Every line in the listing below that holds the word "mirrored" should be returned.

++++

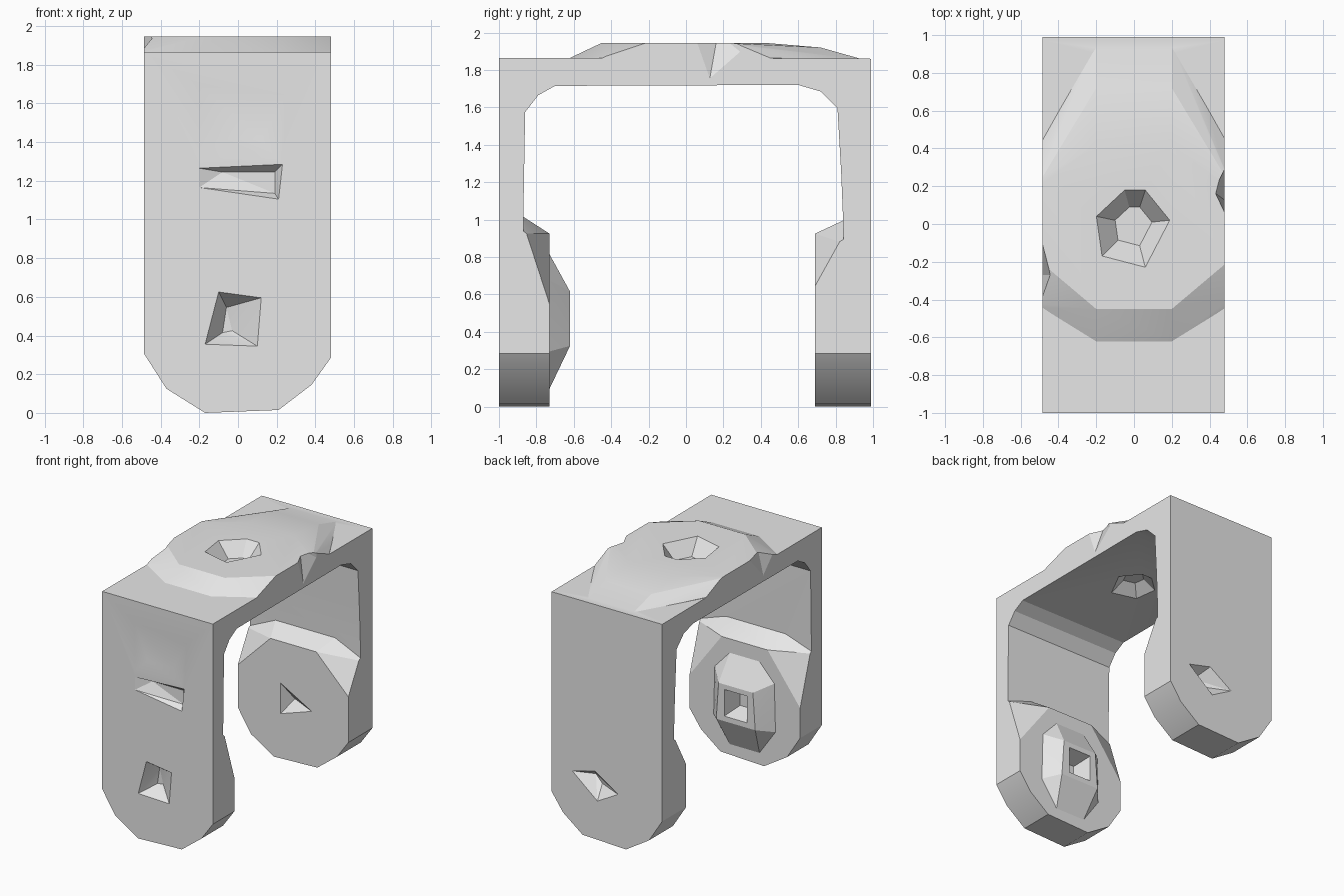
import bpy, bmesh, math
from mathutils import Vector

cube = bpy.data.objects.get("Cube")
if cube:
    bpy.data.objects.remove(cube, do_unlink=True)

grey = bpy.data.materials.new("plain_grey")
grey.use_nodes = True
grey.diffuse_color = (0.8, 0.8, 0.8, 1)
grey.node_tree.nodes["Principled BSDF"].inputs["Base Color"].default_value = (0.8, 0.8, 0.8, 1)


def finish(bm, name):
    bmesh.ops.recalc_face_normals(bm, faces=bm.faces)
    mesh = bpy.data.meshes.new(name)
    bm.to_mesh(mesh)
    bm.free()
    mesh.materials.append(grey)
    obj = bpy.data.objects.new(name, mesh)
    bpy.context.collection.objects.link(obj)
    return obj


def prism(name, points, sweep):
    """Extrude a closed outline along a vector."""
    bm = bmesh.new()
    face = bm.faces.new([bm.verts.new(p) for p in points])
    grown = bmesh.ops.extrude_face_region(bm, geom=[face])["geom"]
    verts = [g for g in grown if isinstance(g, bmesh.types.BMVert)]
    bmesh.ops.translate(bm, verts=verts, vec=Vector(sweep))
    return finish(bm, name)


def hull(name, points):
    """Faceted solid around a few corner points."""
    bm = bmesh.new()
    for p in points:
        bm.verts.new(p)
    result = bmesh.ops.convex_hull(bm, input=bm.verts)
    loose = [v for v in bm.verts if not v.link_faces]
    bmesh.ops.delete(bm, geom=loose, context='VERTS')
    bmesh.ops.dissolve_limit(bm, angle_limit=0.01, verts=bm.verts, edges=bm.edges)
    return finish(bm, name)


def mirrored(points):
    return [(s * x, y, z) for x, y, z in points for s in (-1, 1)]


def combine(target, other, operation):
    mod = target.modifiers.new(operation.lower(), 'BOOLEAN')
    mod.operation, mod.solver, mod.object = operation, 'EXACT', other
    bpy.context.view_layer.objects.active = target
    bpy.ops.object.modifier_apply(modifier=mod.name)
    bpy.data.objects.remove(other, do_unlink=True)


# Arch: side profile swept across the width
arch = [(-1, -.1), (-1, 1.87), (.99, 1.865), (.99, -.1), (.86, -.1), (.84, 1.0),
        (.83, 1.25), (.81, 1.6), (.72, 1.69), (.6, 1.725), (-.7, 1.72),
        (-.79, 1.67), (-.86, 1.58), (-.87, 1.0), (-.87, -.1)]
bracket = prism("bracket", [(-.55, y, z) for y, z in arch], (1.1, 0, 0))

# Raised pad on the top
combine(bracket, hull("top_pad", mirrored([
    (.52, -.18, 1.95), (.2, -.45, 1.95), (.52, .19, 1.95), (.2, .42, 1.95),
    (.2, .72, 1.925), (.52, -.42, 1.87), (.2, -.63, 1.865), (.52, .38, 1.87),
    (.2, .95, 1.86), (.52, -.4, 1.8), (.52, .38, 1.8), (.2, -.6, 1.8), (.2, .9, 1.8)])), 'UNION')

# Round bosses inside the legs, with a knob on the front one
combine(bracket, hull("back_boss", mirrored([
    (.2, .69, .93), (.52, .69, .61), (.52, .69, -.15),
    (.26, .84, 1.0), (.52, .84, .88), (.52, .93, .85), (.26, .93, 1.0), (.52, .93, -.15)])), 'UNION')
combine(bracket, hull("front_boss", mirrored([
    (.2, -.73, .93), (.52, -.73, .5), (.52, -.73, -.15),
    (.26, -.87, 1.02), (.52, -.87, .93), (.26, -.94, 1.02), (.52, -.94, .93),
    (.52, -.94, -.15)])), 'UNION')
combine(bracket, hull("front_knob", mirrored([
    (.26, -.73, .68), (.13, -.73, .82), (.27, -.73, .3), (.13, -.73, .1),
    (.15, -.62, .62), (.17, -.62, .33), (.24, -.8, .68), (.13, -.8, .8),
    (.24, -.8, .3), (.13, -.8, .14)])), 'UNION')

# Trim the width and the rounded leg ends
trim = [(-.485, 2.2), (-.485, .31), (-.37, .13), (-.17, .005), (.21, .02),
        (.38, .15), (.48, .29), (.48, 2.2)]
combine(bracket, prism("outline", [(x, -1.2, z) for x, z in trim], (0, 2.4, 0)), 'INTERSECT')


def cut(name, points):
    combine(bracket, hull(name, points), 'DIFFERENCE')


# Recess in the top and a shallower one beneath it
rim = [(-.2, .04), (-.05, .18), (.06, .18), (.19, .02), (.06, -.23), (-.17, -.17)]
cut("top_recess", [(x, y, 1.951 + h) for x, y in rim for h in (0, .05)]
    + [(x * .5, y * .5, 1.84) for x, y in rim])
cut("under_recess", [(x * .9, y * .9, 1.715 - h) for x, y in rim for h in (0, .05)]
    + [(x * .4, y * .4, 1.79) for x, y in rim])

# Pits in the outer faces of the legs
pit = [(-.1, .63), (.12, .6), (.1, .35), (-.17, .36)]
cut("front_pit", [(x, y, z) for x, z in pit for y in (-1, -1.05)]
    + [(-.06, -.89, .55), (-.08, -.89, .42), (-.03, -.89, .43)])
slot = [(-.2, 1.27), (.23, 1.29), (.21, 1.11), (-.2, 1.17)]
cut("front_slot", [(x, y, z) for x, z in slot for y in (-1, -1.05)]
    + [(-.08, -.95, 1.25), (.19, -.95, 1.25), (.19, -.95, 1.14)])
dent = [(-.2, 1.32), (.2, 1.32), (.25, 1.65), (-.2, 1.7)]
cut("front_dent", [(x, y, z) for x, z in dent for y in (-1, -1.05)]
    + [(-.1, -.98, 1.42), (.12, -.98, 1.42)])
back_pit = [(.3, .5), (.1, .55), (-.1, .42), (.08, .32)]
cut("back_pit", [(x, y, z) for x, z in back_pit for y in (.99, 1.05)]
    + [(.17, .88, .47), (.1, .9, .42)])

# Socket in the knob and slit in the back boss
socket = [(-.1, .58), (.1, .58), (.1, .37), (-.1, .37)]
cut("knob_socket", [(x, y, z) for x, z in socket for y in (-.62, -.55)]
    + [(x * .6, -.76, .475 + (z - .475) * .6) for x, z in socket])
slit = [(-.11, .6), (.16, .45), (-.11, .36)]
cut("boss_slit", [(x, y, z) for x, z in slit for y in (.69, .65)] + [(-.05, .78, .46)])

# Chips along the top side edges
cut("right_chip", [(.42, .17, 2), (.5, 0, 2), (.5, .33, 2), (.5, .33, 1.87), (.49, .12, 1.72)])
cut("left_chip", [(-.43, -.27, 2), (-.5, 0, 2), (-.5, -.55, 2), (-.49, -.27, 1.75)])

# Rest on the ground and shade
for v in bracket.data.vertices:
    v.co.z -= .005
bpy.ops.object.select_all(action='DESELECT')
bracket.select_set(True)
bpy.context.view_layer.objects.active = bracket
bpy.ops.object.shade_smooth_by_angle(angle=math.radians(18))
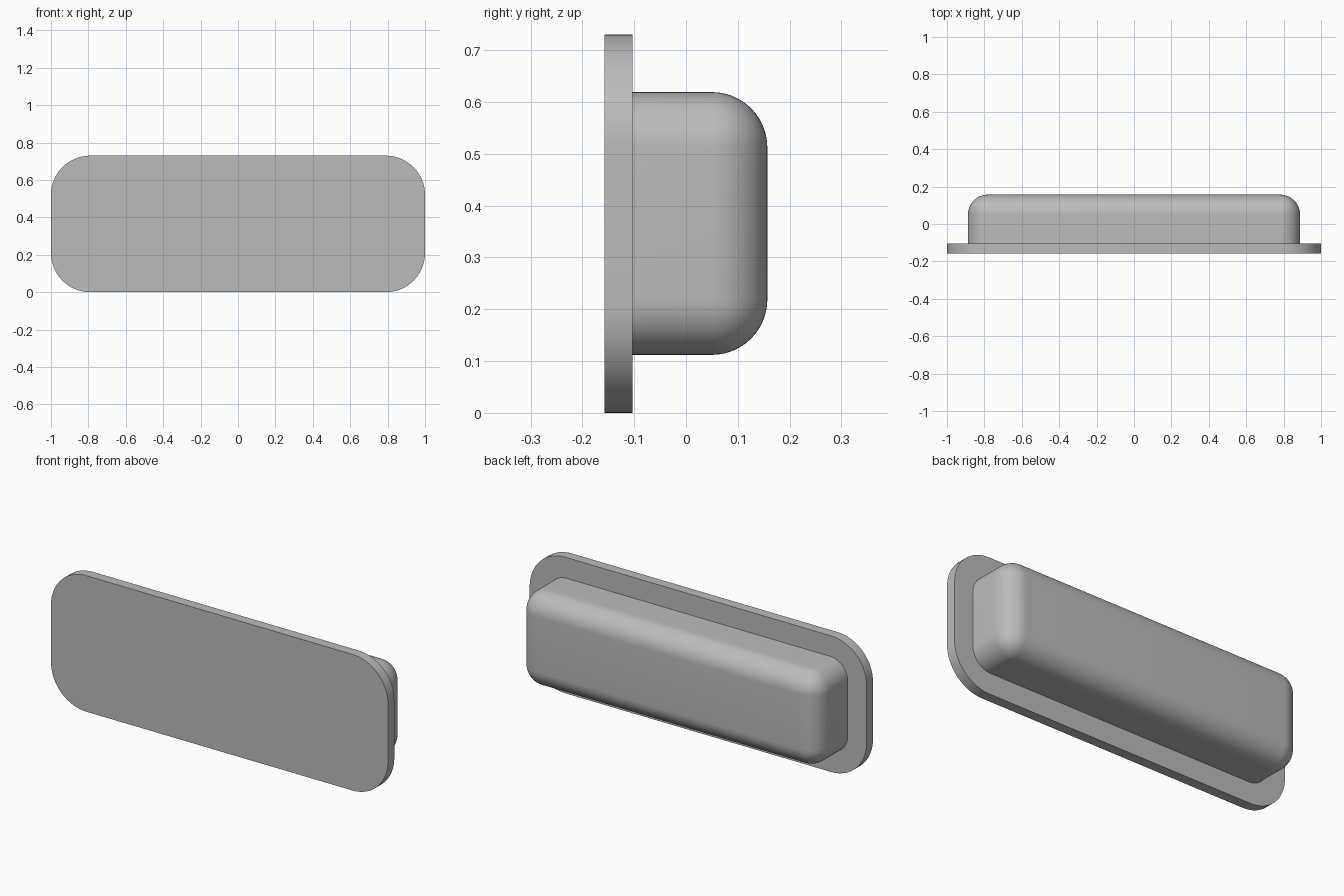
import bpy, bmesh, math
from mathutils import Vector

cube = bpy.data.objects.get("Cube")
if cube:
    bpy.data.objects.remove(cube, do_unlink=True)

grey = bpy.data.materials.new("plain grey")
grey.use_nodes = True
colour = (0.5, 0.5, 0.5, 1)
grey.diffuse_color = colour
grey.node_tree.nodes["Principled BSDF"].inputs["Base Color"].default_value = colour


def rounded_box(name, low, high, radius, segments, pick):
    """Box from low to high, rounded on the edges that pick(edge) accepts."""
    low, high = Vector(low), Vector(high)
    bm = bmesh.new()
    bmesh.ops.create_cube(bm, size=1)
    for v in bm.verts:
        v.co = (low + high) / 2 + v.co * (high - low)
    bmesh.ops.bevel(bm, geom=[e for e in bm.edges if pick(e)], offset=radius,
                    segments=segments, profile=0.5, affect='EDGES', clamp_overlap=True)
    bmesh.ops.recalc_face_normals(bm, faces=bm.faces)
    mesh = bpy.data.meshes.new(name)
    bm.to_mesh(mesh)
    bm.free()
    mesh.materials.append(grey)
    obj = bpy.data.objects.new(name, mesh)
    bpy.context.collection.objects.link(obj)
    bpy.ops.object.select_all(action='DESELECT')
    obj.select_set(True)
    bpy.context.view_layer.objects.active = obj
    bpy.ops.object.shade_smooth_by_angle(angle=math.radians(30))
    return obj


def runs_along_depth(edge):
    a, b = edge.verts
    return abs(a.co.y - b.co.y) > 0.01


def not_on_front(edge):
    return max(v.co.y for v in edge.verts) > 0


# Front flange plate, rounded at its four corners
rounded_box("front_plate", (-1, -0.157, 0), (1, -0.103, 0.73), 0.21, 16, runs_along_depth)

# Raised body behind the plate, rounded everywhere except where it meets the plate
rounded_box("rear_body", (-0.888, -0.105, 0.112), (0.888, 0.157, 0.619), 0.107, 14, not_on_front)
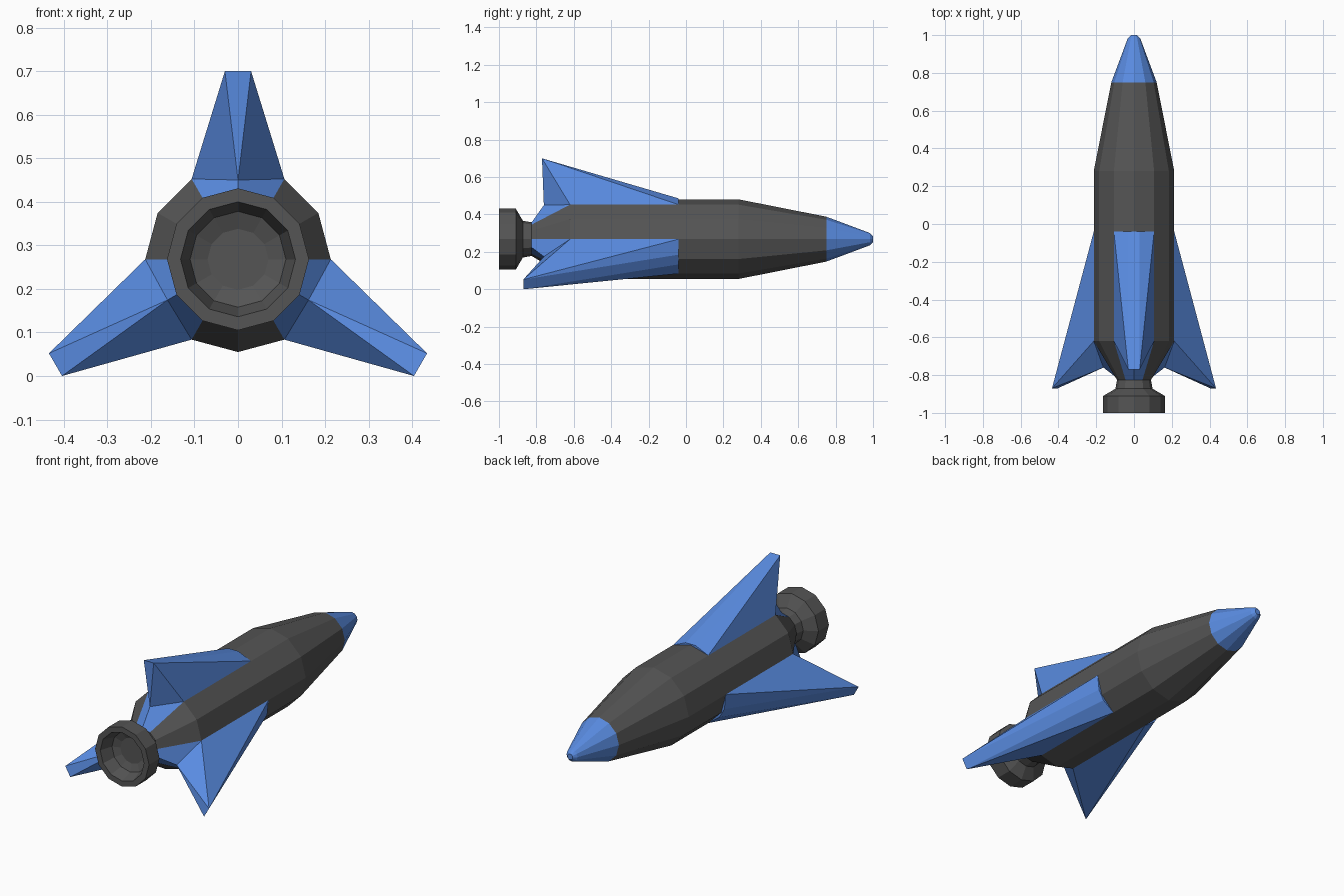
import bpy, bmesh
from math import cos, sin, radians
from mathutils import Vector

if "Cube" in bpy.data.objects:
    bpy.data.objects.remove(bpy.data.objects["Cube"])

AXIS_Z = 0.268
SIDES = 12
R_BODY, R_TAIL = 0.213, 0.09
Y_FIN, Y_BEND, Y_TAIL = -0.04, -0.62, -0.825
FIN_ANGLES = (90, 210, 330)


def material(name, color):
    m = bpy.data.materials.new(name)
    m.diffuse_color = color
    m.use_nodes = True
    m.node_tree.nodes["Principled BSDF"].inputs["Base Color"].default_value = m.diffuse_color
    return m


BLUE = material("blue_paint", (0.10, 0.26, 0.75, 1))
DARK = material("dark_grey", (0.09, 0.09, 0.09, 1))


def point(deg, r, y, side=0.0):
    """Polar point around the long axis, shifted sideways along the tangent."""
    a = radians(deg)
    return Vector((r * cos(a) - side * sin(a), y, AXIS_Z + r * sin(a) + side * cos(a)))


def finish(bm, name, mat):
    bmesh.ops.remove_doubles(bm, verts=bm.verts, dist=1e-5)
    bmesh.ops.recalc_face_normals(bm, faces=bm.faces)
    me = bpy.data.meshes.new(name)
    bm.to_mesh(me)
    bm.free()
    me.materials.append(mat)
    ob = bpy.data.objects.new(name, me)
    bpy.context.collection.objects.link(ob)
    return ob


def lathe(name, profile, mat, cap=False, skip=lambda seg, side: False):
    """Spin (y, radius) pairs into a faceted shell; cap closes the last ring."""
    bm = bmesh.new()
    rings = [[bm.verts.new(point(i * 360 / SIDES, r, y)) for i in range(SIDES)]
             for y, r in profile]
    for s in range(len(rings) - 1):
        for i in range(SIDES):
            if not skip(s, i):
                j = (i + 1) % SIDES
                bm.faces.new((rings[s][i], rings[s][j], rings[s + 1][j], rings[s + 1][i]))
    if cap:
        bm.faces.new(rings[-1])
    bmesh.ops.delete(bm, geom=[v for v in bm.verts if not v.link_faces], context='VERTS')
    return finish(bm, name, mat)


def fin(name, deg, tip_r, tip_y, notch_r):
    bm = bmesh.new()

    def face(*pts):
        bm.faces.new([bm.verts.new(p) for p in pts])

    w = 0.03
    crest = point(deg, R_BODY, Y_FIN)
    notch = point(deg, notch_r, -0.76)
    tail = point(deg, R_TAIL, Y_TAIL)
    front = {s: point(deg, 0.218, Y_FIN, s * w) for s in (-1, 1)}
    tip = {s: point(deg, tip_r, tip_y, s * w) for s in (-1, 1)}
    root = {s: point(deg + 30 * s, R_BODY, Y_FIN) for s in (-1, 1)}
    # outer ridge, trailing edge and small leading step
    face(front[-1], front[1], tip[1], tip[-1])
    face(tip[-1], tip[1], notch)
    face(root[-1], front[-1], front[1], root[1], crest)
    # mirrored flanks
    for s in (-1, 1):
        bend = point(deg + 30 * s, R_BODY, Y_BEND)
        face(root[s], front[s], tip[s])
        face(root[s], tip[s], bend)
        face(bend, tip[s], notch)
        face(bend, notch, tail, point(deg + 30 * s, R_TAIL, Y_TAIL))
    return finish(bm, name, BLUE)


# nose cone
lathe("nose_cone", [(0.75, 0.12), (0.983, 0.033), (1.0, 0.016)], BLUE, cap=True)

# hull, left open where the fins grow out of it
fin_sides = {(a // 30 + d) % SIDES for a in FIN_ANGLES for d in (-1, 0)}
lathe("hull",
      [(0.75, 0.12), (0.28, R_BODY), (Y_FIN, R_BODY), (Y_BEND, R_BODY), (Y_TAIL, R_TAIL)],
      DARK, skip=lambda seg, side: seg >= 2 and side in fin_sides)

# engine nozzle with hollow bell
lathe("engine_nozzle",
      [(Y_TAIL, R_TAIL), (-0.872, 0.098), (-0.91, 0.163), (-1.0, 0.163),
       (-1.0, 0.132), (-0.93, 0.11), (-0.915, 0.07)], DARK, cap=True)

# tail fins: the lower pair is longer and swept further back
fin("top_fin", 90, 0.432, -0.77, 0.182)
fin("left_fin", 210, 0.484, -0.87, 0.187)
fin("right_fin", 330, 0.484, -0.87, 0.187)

++++

**Solution:**
def mirrored(points):
combine(bracket, hull("top_pad", mirrored([
combine(bracket, hull("back_boss", mirrored([
combine(bracket, hull("front_boss", mirrored([
combine(bracket, hull("front_knob", mirrored([
    # mirrored flanks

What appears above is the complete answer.